South Africa 27.7.2018 01:39 pm

Unions declare wage dispute against Pep Stores

Picture: Facebook

Picture: Facebook

Sactwu is demanding a 13% or R800 a month salary increase, while the employer is offering 7.5%.

Trade unions have declared a wage dispute against Pep Stores, the Southern African Clothing and Textile Workers Union (Sactwu) said on Friday.

General secretary Andre Kriel said the dispute was declared after wage negotiations deadlocked, with the employer offering an initial 5.5% wage increase against labour demands of a 13% or R800 per month increase, whichever was greater.

Sactwu also wants improvements in workers’ conditions of employment, such as better long service awards and study leave provisions.

It said the company had at a July 18 conciliation session improved its offer from 5.5% to a 7.5% wage increase, to increase current long service cash awards by 15% and to raise study leave by one additional paid day.

“Currently, long service allowances are cash payments for R750 per annum for full-time employees with 10 years’ service, and R1 050 per annum for workers with 15 years’ service. Study leave is currently 14 days per annum,” Kriel said.

He said while the union had rejected the employer’s revised offer, it was still taking it to members.

Conciliation has been adjourned to August 20, to allow the union to report the current status of negotiations to its members.

“We sincerely hope that a settlement can be reached during the next round of conciliation, in order to avoid what could be very damaging strike action,” said Kriel.

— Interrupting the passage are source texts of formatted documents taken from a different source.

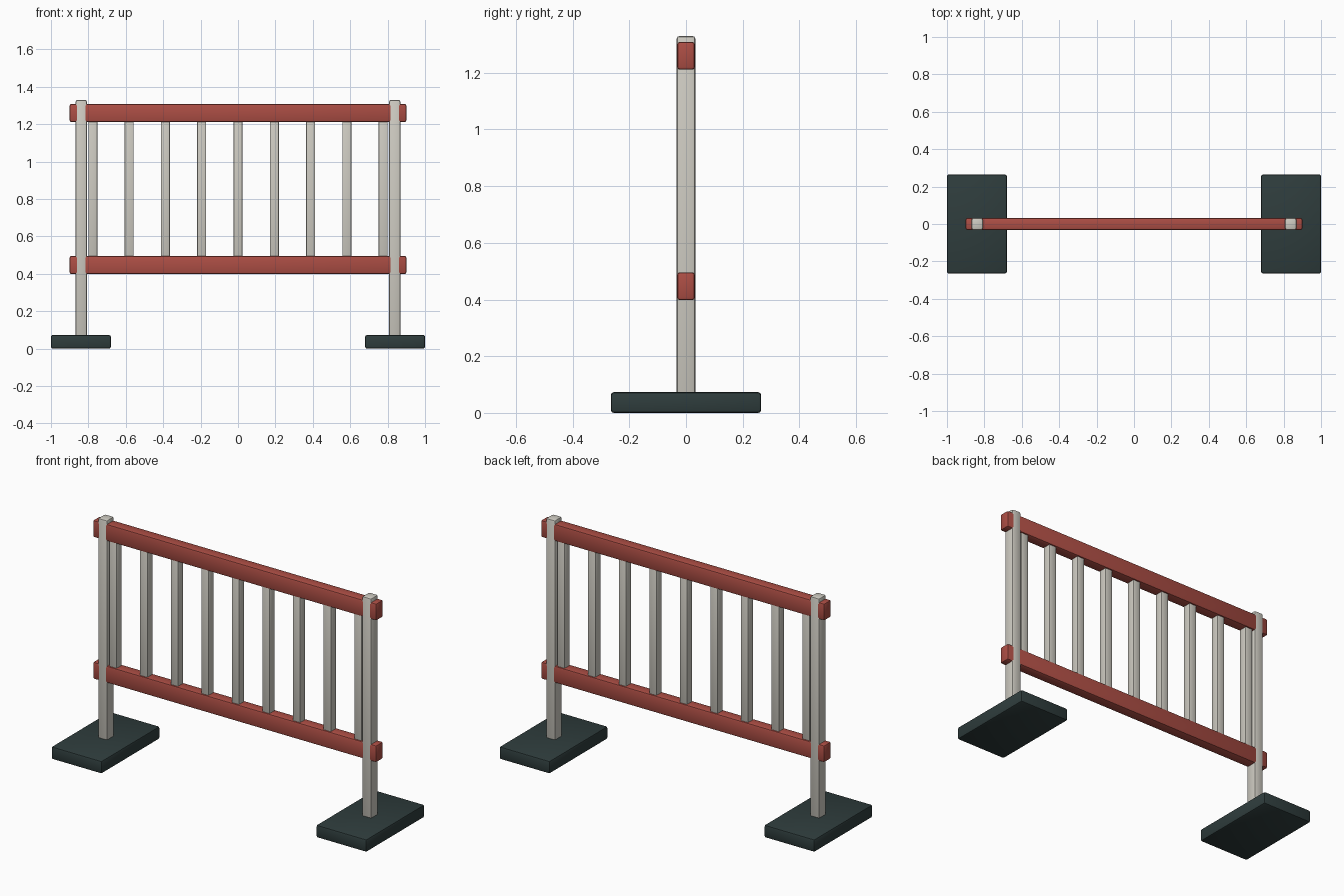
import bpy

if "Cube" in bpy.data.objects:
    bpy.data.objects.remove(bpy.data.objects["Cube"])


def material(name, rgb):
    m = bpy.data.materials.new(name)
    m.diffuse_color = (*rgb, 1.0)
    m.use_nodes = True
    m.node_tree.nodes["Principled BSDF"].inputs["Base Color"].default_value = m.diffuse_color
    return m


RED = material("rail_red", (0.41, 0.075, 0.058))
GREY = material("post_grey", (0.62, 0.60, 0.54))
DARK = material("foot_dark_green", (0.028, 0.046, 0.046))


def block(name, size, centre, mat, bevel):
    """Box with softly rounded edges."""
    bpy.ops.mesh.primitive_cube_add(size=1, location=centre)
    ob = bpy.context.object
    ob.name = name
    ob.scale = size
    bpy.ops.object.transform_apply(location=False, rotation=False, scale=True)
    ob.data.materials.append(mat)
    mod = ob.modifiers.new("rounded_edges", 'BEVEL')
    mod.width = bevel
    mod.segments = 2
    bpy.ops.object.modifier_apply(modifier=mod.name)
    bpy.ops.object.shade_smooth_by_angle(angle=0.6)
    return ob


# Feet and end posts on both sides
for side, sx in (("left", -1), ("right", 1)):
    block(side + "_foot", (0.32, 0.53, 0.073), (sx * 0.84, 0, 0.0365), DARK, 0.01)
    block(side + "_post", (0.06, 0.066, 1.329), (sx * 0.838, 0, 0.6655), GREY, 0.01)

# Horizontal rails
for name, z in (("lower_rail", 0.447), ("upper_rail", 1.26)):
    block(name, (1.8, 0.064, 0.098), (0, 0, z), RED, 0.01)

# Evenly spaced balusters, their ends sunk into the rails
for i in range(9):
    block(f"baluster_{i + 1}", (0.048, 0.048, 0.80),
          ((i - 4) * 0.194, 0, 0.8535), GREY, 0.005)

“We have also now revised our deadlocked demands to the following an across-the-board wage increase of 8%, long service awards to increase by 15% with effect from January 2019 for all categories of employees, one additional paid study day and an incentive bonus to include bill payments, as well as back pay.”

Other unions in the dispute are the Sactwu, South African Commercial, Catering and Allied Workers Union (Saccawu), which, like Sactwu, is affiliated to Congress of SA Trade Unions (Cosatu) and the Entertainment Catering Commercial and Allied Workers Union of South Africa (Eccawusa), which is independent.

For more news your way, download The Citizen’s app for iOS and Android.

 

today in print